[Supplied material Boundary: Start]
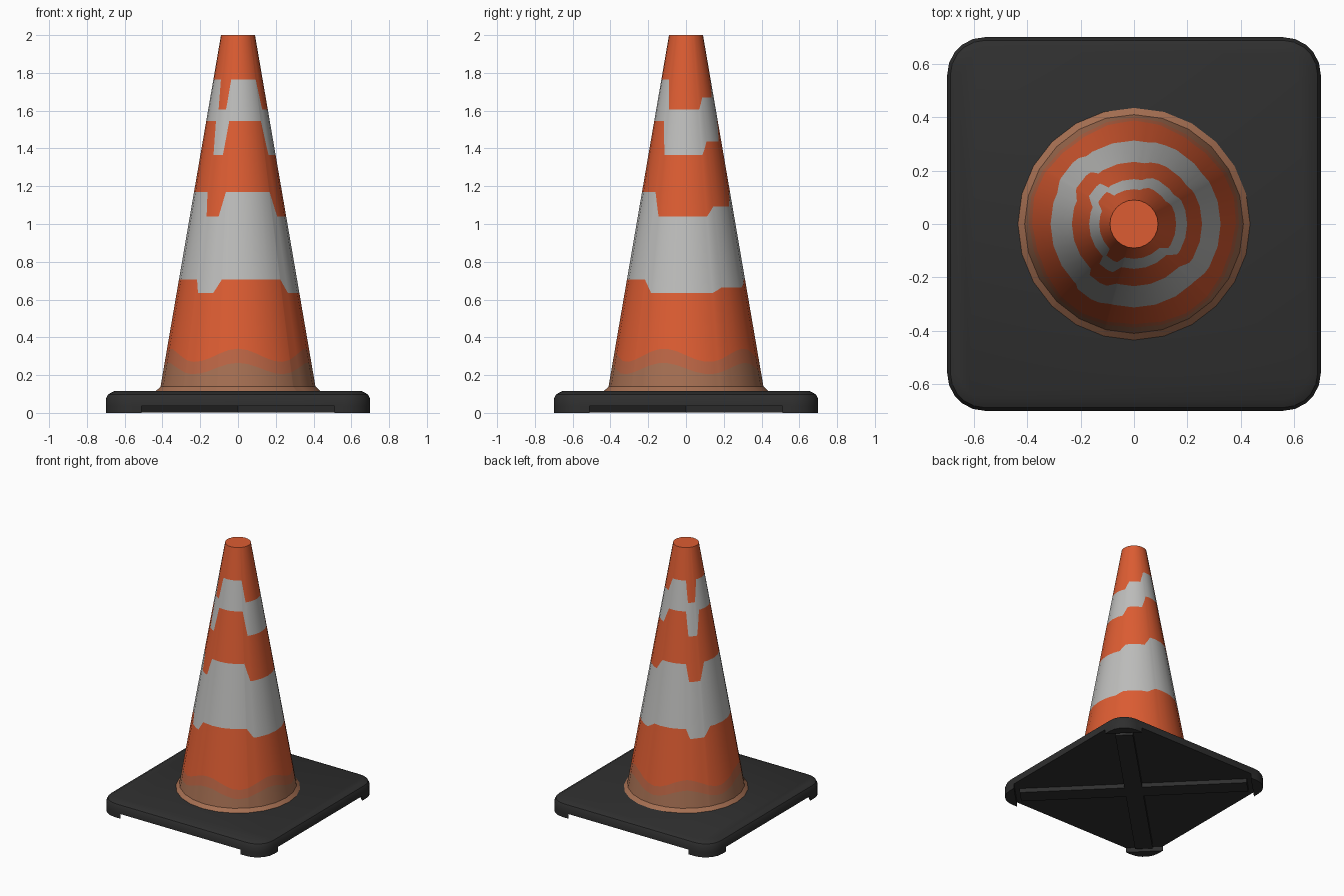
import bpy, bmesh, math
from math import sin, cos, radians, pi

if "Cube" in bpy.data.objects:
    bpy.data.objects.remove(bpy.data.objects["Cube"])


def material(name, rgb):
    m = bpy.data.materials.new(name)
    m.diffuse_color = (*rgb, 1)
    m.use_nodes = True
    m.node_tree.nodes["Principled BSDF"].inputs["Base Color"].default_value = m.diffuse_color
    return m


ORANGE = material("orange", (0.72, 0.108, 0.032))
WHITE = material("reflective_grey", (0.51, 0.51, 0.50))
DUSTY = material("dusty_orange", (0.50, 0.13, 0.058))
DIRT = material("dirt_brown", (0.38, 0.16, 0.085))
BLACK = material("black_rubber", (0.028, 0.028, 0.028))


def finish(name, bm, mats, angle):
    bmesh.ops.recalc_face_normals(bm, faces=bm.faces)
    me = bpy.data.meshes.new(name)
    bm.to_mesh(me)
    bm.free()
    for m in mats:
        me.materials.append(m)
    ob = bpy.data.objects.new(name, me)
    bpy.context.collection.objects.link(ob)
    bpy.ops.object.select_all(action='DESELECT')
    ob.select_set(True)
    bpy.context.view_layer.objects.active = ob
    bpy.ops.object.shade_smooth_by_angle(angle=radians(angle))
    return ob


def loft(bm, loops, caps=True):
    rows = [[bm.verts.new(p) for p in lp] for lp in loops]
    n = len(rows[0])
    for a, b in zip(rows, rows[1:]):
        for i in range(n):
            j = (i + 1) % n
            bm.faces.new((a[i], a[j], b[j], b[i]))
    if caps:
        bm.faces.new(rows[0][::-1])
        bm.faces.new(rows[-1])


# Cone: rows follow the ragged stripe edges, angle 0 faces the front
DROP = [(-44, 0), (-41, 1), (-24, 1), (-16, 0), (46, 0), (55, 1), (116, 1),
        (126, .6), (158, .6), (170, 0), (215, 0), (220, 1), (238, 1),
        (248, 0), (316, 0)]


def drop(a):
    for (a0, s0), (a1, s1) in zip(DROP, DROP[1:]):
        if a0 <= a <= a1:
            return s0 + (s1 - s0) * (a - a0) / (a1 - a0)
    return 0


SIDES = 24
STEP = 360 / SIDES


def cone_point(a, z):
    r = 0.435 - (z - 0.115) if z < 0.14 else 0.41 - (z - 0.14) * 0.32 / 1.86
    h = radians(STEP / 2)
    r *= cos(h) / cos(radians(a % STEP) - h)
    return (r * sin(radians(a)), -r * cos(radians(a)), z)


angles = sorted({-45 + i * STEP / 2 for i in range(SIDES * 2)} | {a for a, s in DROP if a < 315})
# each row: height as a function of angle, and the colour above it
rows = [(lambda a: 0.115, 3), (lambda a: 0.14, 3),
        (lambda a: 0.235 + 0.03 * cos(radians(5 * a)), 2),
        (lambda a: 0.305 + 0.035 * cos(radians(5 * a)), 0),
        (lambda a: 0.705 - 0.07 * drop(a), 1),
        (lambda a: 1.17 - 0.13 * drop(a), 0),
        (lambda a: 1.545 - 0.18 * drop(a), 1),
        (lambda a: 1.765 - 0.16 * drop(a), 0),
        (lambda a: 2.0, 0)]
bm = bmesh.new()
loft(bm, [[cone_point(a, f(a)) for a in angles] for f, c in rows])
bm.faces.ensure_lookup_table()
for i, f in enumerate(bm.faces):
    f.material_index = rows[min(i // len(angles), len(rows) - 1)][1]
bm.faces[-2].material_index = 3
finish("cone", bm, [ORANGE, WHITE, DUSTY, DIRT], 35)


# Base slab with rounded corners and a bevelled top edge
def rounded_square(half, rad, z, seg=5):
    pts = []
    for q in range(4):
        a0 = q * pi / 2
        cx, cy = [(1, 1), (-1, 1), (-1, -1), (1, -1)][q]
        for i in range(seg + 1):
            a = a0 + i * pi / 2 / seg
            pts.append((cx * (half - rad) + rad * cos(a), cy * (half - rad) + rad * sin(a), z))
    return pts


bm = bmesh.new()
loft(bm, [rounded_square(0.70 - d, 0.14 - d, z) for d, z in
          [(0, 0.036), (0, 0.075), (0.012, 0.098), (0.045, 0.115)]])
finish("base_slab", bm, [BLACK], 35)

# Corner feet under the slab, leaving shallow gaps along each side
bm = bmesh.new()
for sx in (1, -1):
    for sy in (1, -1):
        corner = [(0.7, 0.51, 0)] + rounded_square(0.70, 0.14, 0)[:6] + [(0.51, 0.7, 0)]
        loft(bm, [[(sx * x, sy * y, z) for x, y, _ in corner] for z in (0, 0.036)])
finish("corner_feet", bm, [BLACK], 35)

# Diagonal ribs crossing the underside
bm = bmesh.new()
for k in (1, -1):
    w, e = 0.045, 0.58
    strip = [(e + w, e - w), (e - w, e + w), (-e - w, -e + w), (-e + w, -e - w)]
    loft(bm, [[(x, k * y, z) for x, y in strip] for z in (0.003, 0.036)])
finish("underside_ribs", bm, [BLACK], 35)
[Supplied material Boundary: End]
Return the complete material exactly as it appears, without images.

import bpy, bmesh, math
from math import sin, cos, radians, pi

if "Cube" in bpy.data.objects:
    bpy.data.objects.remove(bpy.data.objects["Cube"])


def material(name, rgb):
    m = bpy.data.materials.new(name)
    m.diffuse_color = (*rgb, 1)
    m.use_nodes = True
    m.node_tree.nodes["Principled BSDF"].inputs["Base Color"].default_value = m.diffuse_color
    return m


ORANGE = material("orange", (0.72, 0.108, 0.032))
WHITE = material("reflective_grey", (0.51, 0.51, 0.50))
DUSTY = material("dusty_orange", (0.50, 0.13, 0.058))
DIRT = material("dirt_brown", (0.38, 0.16, 0.085))
BLACK = material("black_rubber", (0.028, 0.028, 0.028))


def finish(name, bm, mats, angle):
    bmesh.ops.recalc_face_normals(bm, faces=bm.faces)
    me = bpy.data.meshes.new(name)
    bm.to_mesh(me)
    bm.free()
    for m in mats:
        me.materials.append(m)
    ob = bpy.data.objects.new(name, me)
    bpy.context.collection.objects.link(ob)
    bpy.ops.object.select_all(action='DESELECT')
    ob.select_set(True)
    bpy.context.view_layer.objects.active = ob
    bpy.ops.object.shade_smooth_by_angle(angle=radians(angle))
    return ob


def loft(bm, loops, caps=True):
    rows = [[bm.verts.new(p) for p in lp] for lp in loops]
    n = len(rows[0])
    for a, b in zip(rows, rows[1:]):
        for i in range(n):
            j = (i + 1) % n
            bm.faces.new((a[i], a[j], b[j], b[i]))
    if caps:
        bm.faces.new(rows[0][::-1])
        bm.faces.new(rows[-1])


# Cone: rows follow the ragged stripe edges, angle 0 faces the front
DROP = [(-44, 0), (-41, 1), (-24, 1), (-16, 0), (46, 0), (55, 1), (116, 1),
        (126, .6), (158, .6), (170, 0), (215, 0), (220, 1), (238, 1),
        (248, 0), (316, 0)]


def drop(a):
    for (a0, s0), (a1, s1) in zip(DROP, DROP[1:]):
        if a0 <= a <= a1:
            return s0 + (s1 - s0) * (a - a0) / (a1 - a0)
    return 0


SIDES = 24
STEP = 360 / SIDES


def cone_point(a, z):
    r = 0.435 - (z - 0.115) if z < 0.14 else 0.41 - (z - 0.14) * 0.32 / 1.86
    h = radians(STEP / 2)
    r *= cos(h) / cos(radians(a % STEP) - h)
    return (r * sin(radians(a)), -r * cos(radians(a)), z)


angles = sorted({-45 + i * STEP / 2 for i in range(SIDES * 2)} | {a for a, s in DROP if a < 315})
# each row: height as a function of angle, and the colour above it
rows = [(lambda a: 0.115, 3), (lambda a: 0.14, 3),
        (lambda a: 0.235 + 0.03 * cos(radians(5 * a)), 2),
        (lambda a: 0.305 + 0.035 * cos(radians(5 * a)), 0),
        (lambda a: 0.705 - 0.07 * drop(a), 1),
        (lambda a: 1.17 - 0.13 * drop(a), 0),
        (lambda a: 1.545 - 0.18 * drop(a), 1),
        (lambda a: 1.765 - 0.16 * drop(a), 0),
        (lambda a: 2.0, 0)]
bm = bmesh.new()
loft(bm, [[cone_point(a, f(a)) for a in angles] for f, c in rows])
bm.faces.ensure_lookup_table()
for i, f in enumerate(bm.faces):
    f.material_index = rows[min(i // len(angles), len(rows) - 1)][1]
bm.faces[-2].material_index = 3
finish("cone", bm, [ORANGE, WHITE, DUSTY, DIRT], 35)


# Base slab with rounded corners and a bevelled top edge
def rounded_square(half, rad, z, seg=5):
    pts = []
    for q in range(4):
        a0 = q * pi / 2
        cx, cy = [(1, 1), (-1, 1), (-1, -1), (1, -1)][q]
        for i in range(seg + 1):
            a = a0 + i * pi / 2 / seg
            pts.append((cx * (half - rad) + rad * cos(a), cy * (half - rad) + rad * sin(a), z))
    return pts


bm = bmesh.new()
loft(bm, [rounded_square(0.70 - d, 0.14 - d, z) for d, z in
          [(0, 0.036), (0, 0.075), (0.012, 0.098), (0.045, 0.115)]])
finish("base_slab", bm, [BLACK], 35)

# Corner feet under the slab, leaving shallow gaps along each side
bm = bmesh.new()
for sx in (1, -1):
    for sy in (1, -1):
        corner = [(0.7, 0.51, 0)] + rounded_square(0.70, 0.14, 0)[:6] + [(0.51, 0.7, 0)]
        loft(bm, [[(sx * x, sy * y, z) for x, y, _ in corner] for z in (0, 0.036)])
finish("corner_feet", bm, [BLACK], 35)

# Diagonal ribs crossing the underside
bm = bmesh.new()
for k in (1, -1):
    w, e = 0.045, 0.58
    strip = [(e + w, e - w), (e - w, e + w), (-e - w, -e + w), (-e + w, -e - w)]
    loft(bm, [[(x, k * y, z) for x, y in strip] for z in (0.003, 0.036)])
finish("underside_ribs", bm, [BLACK], 35)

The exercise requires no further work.